Outside magazine, October 1994
By Todd Balf (with Greg Child and Dan Dickison)
Last July, 24 hours after a surprise opening-day drubbing by millionaire skipper and fellow trash-talker Bill Koch, Dennis Conner did what he does best: He got even. When officials at the New York Yacht Club’s 150th anniversary regatta postponed round two because of fog, Conner sailed Stars & Stripes through a crowded Newport, Rhode Island,
harbor on a hard spinnaker run and then pointed toward the dock. With nearby boat owners peering through the pea soup in horror, Conner wheeled the 33.5-ton, 12-meter giant toward his slip, and the crew dowsed the spinnaker, dropped the mainsail, and skidded to a perfect landing. “You think Bill Koch could do that?” Conner asked a reporter moments later. It was indeed like the
petty times of old, with Conner and Koch dramatically replaying their 1987 America’s Cup duel in Australia. Conner tied the match fairly and squarely with a victory the following day–not long before his vessel’s 80-foot mast snapped in two during a sponsor’s cruise. After an all-night repair session, he reached the starting line in time to beat Koch in the decisive third race.

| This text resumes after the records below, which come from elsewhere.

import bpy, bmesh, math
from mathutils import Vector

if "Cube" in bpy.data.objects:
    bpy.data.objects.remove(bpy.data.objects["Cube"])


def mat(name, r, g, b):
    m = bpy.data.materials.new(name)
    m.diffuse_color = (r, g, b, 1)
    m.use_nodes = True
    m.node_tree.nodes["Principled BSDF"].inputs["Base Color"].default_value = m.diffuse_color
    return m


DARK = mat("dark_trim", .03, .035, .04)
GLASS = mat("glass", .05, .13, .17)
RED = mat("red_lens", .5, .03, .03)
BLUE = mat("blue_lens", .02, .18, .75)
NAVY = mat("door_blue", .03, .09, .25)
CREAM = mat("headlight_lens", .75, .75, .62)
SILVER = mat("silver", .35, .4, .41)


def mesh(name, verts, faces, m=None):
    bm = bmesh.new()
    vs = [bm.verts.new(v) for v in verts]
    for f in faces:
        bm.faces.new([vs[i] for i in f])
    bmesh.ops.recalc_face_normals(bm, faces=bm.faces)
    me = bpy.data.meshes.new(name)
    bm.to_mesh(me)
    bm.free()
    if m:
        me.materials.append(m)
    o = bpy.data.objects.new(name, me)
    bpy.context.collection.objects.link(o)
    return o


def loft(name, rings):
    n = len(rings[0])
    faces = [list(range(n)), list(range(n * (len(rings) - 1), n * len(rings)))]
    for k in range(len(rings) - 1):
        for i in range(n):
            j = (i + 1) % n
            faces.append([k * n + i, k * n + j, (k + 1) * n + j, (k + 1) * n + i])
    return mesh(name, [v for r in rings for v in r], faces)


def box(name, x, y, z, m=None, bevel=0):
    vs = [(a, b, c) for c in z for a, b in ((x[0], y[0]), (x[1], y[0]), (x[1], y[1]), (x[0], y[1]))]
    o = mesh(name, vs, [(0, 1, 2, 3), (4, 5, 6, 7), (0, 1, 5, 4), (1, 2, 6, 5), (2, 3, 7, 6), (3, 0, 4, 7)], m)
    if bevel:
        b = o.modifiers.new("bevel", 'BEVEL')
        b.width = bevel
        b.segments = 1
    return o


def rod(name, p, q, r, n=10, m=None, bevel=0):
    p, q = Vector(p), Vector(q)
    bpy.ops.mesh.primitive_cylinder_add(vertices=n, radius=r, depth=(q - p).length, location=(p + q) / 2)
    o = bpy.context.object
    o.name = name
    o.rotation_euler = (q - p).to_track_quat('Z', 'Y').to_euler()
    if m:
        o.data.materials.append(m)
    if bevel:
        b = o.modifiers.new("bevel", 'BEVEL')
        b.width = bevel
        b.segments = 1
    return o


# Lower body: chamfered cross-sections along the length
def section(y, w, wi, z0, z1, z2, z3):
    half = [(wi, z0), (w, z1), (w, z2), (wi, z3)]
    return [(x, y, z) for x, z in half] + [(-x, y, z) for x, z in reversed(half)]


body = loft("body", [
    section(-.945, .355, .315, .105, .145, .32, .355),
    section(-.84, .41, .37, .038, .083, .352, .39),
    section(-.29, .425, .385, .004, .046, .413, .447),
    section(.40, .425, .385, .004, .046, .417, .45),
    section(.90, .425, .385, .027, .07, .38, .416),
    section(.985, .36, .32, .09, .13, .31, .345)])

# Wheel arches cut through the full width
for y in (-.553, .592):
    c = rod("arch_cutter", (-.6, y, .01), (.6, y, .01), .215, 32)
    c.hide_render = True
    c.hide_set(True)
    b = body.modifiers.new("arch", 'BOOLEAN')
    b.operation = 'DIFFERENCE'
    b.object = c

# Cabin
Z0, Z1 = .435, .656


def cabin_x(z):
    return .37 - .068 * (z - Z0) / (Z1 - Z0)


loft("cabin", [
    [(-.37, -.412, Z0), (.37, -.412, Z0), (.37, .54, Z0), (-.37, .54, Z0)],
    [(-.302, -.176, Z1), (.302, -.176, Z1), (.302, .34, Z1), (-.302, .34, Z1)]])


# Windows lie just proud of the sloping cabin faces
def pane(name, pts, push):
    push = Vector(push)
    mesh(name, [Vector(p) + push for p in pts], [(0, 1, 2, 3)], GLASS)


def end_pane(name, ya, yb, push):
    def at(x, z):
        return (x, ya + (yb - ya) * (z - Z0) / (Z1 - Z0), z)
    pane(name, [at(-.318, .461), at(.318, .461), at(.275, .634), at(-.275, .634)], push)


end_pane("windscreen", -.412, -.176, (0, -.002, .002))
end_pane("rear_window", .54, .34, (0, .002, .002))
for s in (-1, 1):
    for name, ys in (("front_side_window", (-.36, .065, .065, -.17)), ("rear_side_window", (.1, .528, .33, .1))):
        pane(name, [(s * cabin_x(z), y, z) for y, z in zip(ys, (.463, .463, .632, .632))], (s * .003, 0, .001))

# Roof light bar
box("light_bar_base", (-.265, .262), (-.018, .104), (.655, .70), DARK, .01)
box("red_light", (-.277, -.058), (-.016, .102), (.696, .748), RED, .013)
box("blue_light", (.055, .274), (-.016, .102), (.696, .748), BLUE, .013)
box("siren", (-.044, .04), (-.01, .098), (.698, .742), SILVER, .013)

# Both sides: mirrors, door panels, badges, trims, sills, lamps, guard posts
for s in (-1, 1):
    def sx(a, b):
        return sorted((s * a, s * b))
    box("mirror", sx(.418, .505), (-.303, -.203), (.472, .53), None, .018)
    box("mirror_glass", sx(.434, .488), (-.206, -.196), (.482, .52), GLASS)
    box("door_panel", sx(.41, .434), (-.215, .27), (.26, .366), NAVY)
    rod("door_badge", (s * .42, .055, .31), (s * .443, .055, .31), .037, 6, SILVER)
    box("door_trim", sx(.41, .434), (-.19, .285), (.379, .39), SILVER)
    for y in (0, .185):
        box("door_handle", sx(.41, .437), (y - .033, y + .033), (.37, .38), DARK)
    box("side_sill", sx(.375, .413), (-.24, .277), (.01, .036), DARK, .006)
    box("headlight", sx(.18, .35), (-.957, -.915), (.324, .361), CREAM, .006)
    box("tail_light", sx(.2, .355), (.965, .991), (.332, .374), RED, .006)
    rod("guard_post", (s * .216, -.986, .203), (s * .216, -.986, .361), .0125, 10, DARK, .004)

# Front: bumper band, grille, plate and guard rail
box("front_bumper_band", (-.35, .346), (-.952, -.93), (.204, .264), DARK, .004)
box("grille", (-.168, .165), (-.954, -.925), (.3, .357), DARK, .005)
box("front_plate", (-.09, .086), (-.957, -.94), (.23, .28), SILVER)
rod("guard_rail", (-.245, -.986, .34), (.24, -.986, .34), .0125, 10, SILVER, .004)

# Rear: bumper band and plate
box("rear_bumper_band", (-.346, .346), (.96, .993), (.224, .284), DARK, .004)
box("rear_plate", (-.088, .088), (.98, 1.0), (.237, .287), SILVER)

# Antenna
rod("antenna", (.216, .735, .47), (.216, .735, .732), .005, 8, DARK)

Elsewhere, France’s Yves Parlier had people talking, too. Sailing the 60-foot Cacolac D’Aquitaine, the 33-year-old overtook England’s Mark Gatehouse in a final sprint to Charleston, South Carolina, winning the $25,000 BOC Transatlantic Challenge solo yacht race by a mere three hours. His time for the crossing–a warm-up for the around-the-world BOC
Challenge–was 22 days, 22 minutes, and 29 seconds.